* [Assignment] Return the listing verbatim, images left out.

* [Entries provided]
◇ ◇ ◇
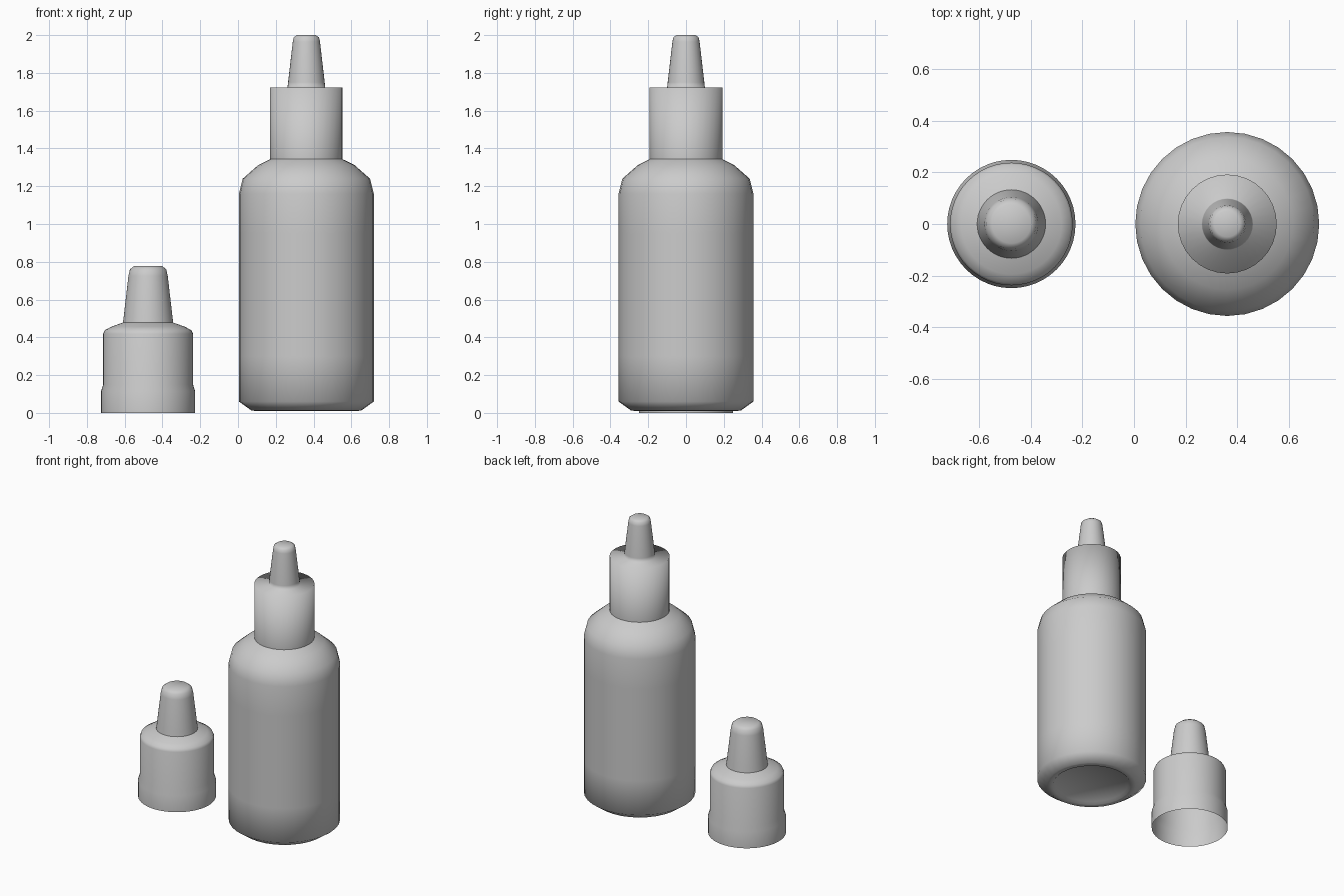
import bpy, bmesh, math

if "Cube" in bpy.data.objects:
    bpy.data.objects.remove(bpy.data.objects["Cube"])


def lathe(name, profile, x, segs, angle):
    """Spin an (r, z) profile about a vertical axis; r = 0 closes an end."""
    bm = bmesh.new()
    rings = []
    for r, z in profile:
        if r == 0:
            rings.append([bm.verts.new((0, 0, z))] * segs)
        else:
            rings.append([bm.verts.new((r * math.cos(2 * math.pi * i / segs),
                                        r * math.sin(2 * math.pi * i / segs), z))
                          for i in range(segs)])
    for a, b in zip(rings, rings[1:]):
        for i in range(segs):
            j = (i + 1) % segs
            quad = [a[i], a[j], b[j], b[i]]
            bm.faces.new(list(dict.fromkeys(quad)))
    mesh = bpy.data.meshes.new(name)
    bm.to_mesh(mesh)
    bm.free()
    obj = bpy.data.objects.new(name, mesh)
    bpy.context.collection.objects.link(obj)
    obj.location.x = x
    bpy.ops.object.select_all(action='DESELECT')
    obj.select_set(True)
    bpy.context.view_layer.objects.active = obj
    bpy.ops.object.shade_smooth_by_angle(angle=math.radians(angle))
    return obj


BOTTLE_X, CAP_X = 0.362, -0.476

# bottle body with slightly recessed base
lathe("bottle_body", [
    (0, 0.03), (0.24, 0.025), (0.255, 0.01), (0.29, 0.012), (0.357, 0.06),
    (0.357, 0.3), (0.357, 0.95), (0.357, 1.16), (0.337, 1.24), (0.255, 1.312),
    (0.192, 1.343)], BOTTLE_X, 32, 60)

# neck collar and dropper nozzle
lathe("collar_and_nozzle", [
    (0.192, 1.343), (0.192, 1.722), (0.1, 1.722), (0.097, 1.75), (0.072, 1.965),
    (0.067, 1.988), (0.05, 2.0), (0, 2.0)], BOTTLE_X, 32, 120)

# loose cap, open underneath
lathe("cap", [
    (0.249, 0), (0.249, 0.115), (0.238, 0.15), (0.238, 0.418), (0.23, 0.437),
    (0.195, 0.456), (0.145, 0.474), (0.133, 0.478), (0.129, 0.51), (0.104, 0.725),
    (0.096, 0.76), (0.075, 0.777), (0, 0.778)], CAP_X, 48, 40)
◇ ◇ ◇
* [Solution below]
import bpy, bmesh, math

if "Cube" in bpy.data.objects:
    bpy.data.objects.remove(bpy.data.objects["Cube"])


def lathe(name, profile, x, segs, angle):
    """Spin an (r, z) profile about a vertical axis; r = 0 closes an end."""
    bm = bmesh.new()
    rings = []
    for r, z in profile:
        if r == 0:
            rings.append([bm.verts.new((0, 0, z))] * segs)
        else:
            rings.append([bm.verts.new((r * math.cos(2 * math.pi * i / segs),
                                        r * math.sin(2 * math.pi * i / segs), z))
                          for i in range(segs)])
    for a, b in zip(rings, rings[1:]):
        for i in range(segs):
            j = (i + 1) % segs
            quad = [a[i], a[j], b[j], b[i]]
            bm.faces.new(list(dict.fromkeys(quad)))
    mesh = bpy.data.meshes.new(name)
    bm.to_mesh(mesh)
    bm.free()
    obj = bpy.data.objects.new(name, mesh)
    bpy.context.collection.objects.link(obj)
    obj.location.x = x
    bpy.ops.object.select_all(action='DESELECT')
    obj.select_set(True)
    bpy.context.view_layer.objects.active = obj
    bpy.ops.object.shade_smooth_by_angle(angle=math.radians(angle))
    return obj


BOTTLE_X, CAP_X = 0.362, -0.476

# bottle body with slightly recessed base
lathe("bottle_body", [
    (0, 0.03), (0.24, 0.025), (0.255, 0.01), (0.29, 0.012), (0.357, 0.06),
    (0.357, 0.3), (0.357, 0.95), (0.357, 1.16), (0.337, 1.24), (0.255, 1.312),
    (0.192, 1.343)], BOTTLE_X, 32, 60)

# neck collar and dropper nozzle
lathe("collar_and_nozzle", [
    (0.192, 1.343), (0.192, 1.722), (0.1, 1.722), (0.097, 1.75), (0.072, 1.965),
    (0.067, 1.988), (0.05, 2.0), (0, 2.0)], BOTTLE_X, 32, 120)

# loose cap, open underneath
lathe("cap", [
    (0.249, 0), (0.249, 0.115), (0.238, 0.15), (0.238, 0.418), (0.23, 0.437),
    (0.195, 0.456), (0.145, 0.474), (0.133, 0.478), (0.129, 0.51), (0.104, 0.725),
    (0.096, 0.76), (0.075, 0.777), (0, 0.778)], CAP_X, 48, 40)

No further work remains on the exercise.